[Stored data entries]
================================

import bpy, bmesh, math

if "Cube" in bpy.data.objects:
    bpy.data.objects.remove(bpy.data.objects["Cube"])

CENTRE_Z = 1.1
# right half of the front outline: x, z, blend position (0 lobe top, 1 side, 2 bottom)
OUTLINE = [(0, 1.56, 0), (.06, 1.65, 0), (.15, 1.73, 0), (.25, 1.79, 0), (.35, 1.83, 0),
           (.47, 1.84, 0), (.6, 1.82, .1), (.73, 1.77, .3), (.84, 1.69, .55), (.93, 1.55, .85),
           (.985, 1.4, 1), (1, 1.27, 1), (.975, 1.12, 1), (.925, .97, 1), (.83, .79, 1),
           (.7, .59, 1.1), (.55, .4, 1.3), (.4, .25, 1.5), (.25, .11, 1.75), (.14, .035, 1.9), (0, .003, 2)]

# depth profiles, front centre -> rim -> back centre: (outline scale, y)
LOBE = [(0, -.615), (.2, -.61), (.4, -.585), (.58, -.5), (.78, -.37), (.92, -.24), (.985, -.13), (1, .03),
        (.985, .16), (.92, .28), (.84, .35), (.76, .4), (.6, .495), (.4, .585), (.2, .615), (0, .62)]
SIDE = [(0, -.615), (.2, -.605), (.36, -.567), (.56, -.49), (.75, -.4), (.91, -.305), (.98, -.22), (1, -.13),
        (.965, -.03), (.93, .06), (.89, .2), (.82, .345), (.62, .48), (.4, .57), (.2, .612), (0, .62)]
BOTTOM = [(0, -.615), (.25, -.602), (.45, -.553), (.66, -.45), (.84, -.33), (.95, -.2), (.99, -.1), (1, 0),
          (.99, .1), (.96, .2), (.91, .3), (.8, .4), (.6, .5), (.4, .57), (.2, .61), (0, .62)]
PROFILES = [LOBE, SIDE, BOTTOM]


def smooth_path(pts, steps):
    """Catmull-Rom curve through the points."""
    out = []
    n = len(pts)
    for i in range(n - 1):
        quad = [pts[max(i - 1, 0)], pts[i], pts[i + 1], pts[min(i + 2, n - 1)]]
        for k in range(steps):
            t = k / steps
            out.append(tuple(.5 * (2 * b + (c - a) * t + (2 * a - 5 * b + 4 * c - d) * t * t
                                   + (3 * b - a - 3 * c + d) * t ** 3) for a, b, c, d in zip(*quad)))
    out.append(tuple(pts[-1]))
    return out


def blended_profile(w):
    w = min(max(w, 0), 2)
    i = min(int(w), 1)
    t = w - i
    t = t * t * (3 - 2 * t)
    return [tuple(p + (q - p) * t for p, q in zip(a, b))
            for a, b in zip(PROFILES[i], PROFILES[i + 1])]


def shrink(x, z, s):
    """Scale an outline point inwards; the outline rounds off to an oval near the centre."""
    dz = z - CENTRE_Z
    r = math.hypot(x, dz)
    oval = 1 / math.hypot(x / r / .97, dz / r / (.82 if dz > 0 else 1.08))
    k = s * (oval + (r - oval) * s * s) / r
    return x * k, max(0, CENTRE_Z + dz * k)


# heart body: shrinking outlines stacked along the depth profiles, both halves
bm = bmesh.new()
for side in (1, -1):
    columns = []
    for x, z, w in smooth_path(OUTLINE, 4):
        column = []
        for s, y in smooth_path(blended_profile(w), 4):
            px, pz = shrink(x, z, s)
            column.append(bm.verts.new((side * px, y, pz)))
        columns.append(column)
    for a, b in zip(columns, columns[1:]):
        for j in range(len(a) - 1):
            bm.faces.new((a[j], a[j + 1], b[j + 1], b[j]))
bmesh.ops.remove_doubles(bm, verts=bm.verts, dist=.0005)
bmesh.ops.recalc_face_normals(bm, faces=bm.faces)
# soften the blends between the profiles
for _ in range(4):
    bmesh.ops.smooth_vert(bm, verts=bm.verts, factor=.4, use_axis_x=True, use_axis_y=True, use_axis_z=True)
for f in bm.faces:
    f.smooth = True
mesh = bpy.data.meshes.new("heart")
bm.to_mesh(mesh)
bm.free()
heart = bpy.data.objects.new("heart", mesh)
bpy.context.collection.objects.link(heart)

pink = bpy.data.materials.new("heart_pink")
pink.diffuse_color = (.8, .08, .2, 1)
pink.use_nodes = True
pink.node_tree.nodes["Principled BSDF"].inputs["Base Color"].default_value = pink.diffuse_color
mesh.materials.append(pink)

================================

Your goal: Lines holding the string "Cube" in the records above must be counted; give the number alone.

Problem solution: 2